CSW has been informed that 70 Christians from evangelical and orthodox backgrounds were recently released from three prisons in Eritrea.
On 1 February, 21 female and 43 male prisoners were released from Mai Serwa and Adi Abeito prisons, close to the capital city, Asmara. The prisoners had been held without charge or trial for periods of between two and 12 years.
On 27 January, six female prisoners who were detained in September 2020 in Dekemhare, south-east of Asmara, were also released. The women were arrested after worshipping in public as they were walking down a street, an event which was caught on camera and circulated via social media.
While the releases have been warmly welcomed, there is also speculation that they mark the latest effort by the Eritrean regime to distract international attention from the country’s active role in the ongoing war in Ethiopia’s Tigray region, where Eritrean troops have been accused of violence which may amount to crimes against humanity, war crimes and possibly genocide.
On 4 December 2020, the government released 24 Jehovah’s Witnesses, including the high-profile conscientious objectors Paulos Eyasu, Isaac Mogos and Negede Teklemariam, who had been held for 26 years, and whose cases were highlighted by the former UN Special Rapporteur on Eritrea in her final statement to the UN Third Committee in New York in October 2020.
The releases also coincide with reports that have emerged consistently since December 2020 of thousands of refugees being forcibly returned to Eritrea from two camps in Tigray, many of whom were allegedly detained. According to the UN High Commissioner for Refugees Filippo Grandi, approximately 20,000 refugees from Hitsat and Shimelba camps are currently missing. Neither camp is currently accessible; however, in January 2021 satellite imagery revealed that both had been extensively and deliberately destroyed.
Around 3,000 former residents of Shimelba and Hitsat have reportedly managed to reach Mai Aini, one of the two remaining camps for Eritrean refugees in Tigray. Citing eyewitnesses he met during a recent visit to Mai Aini, the High Commissioner said many refugees appear to have been “caught in crossfire, abducted and forced to return to Eritrea under duress by Eritrean forces.”
CSW’s Founder President Mervyn Thomas said: “CSW welcomes the release of these Christians in Eritrea, who were detained without charge or trial, and should never have been incarcerated.
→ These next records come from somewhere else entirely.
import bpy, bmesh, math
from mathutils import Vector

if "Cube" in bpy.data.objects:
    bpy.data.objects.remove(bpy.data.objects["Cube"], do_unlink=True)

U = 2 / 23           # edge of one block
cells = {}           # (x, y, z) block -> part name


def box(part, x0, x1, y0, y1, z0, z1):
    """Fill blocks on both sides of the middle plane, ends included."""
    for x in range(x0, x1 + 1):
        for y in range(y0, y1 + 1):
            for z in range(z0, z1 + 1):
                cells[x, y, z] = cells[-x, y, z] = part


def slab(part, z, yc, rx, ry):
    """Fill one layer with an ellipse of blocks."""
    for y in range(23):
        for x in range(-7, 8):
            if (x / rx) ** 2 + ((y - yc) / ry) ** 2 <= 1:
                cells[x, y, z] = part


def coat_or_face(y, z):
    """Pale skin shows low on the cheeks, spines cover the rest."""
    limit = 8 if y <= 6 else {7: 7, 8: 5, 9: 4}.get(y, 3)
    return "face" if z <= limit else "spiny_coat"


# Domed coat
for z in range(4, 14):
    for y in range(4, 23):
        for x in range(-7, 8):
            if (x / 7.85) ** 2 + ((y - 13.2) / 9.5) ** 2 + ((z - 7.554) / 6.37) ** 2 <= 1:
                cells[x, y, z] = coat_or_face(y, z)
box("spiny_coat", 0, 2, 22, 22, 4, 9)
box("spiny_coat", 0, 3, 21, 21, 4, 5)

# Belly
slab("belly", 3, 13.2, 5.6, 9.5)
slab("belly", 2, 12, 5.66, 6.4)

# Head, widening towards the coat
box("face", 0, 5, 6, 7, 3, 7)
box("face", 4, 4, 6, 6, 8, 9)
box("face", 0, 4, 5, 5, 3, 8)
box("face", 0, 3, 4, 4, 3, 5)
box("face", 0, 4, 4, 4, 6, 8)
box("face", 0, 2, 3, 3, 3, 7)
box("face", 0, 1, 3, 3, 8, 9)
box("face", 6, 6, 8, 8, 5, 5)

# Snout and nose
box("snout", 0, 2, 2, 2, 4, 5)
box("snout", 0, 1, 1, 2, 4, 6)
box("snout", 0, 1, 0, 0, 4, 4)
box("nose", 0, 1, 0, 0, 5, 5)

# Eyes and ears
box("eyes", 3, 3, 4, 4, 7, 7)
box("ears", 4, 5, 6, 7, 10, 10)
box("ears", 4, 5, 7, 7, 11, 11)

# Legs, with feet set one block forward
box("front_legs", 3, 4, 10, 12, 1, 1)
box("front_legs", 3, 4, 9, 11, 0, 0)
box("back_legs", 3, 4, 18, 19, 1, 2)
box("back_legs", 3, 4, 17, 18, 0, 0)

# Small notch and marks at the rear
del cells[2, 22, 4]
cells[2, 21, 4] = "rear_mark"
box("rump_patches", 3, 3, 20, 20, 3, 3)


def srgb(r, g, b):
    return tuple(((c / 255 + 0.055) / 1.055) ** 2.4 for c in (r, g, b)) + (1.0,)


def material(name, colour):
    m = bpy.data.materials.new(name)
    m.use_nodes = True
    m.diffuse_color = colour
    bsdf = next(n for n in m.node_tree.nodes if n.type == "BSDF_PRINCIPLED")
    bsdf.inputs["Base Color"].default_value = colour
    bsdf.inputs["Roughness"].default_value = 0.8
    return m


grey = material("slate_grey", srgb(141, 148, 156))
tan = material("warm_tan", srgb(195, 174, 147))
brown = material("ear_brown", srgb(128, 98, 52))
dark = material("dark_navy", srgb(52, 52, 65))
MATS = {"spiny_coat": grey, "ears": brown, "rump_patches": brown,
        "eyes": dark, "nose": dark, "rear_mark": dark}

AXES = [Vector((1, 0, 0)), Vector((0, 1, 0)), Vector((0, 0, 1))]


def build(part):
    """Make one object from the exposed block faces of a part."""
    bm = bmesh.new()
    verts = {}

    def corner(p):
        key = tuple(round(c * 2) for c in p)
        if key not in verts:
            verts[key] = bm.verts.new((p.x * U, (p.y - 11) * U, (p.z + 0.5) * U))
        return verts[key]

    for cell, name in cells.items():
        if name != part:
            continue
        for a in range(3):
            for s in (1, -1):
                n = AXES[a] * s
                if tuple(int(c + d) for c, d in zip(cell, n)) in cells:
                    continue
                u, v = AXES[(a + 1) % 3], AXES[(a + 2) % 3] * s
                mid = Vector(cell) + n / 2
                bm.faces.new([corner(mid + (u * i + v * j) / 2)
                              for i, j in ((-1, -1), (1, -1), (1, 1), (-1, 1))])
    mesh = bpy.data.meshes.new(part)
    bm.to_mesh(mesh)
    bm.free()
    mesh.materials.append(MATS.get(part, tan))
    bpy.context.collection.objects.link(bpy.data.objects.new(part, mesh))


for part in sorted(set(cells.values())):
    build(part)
However, this good news must not obscure the Eritrean regime’s continued complicity in egregious violations of human rights, both within its own borders and now in Tigray. We call on the international community to press Eritrea for the immediate and unconditional release of all those detained arbitrarily on account of their religion or belief. We also call for urgent action to arrest the unfolding crisis in Tigray, including by imposing arms embargoes on the warring parties, and sanctions on the leaders of Ethiopia and Eritrea, who bear ultimate responsibility for human rights violations that are allegedly being committed with impunity by their respective forces.”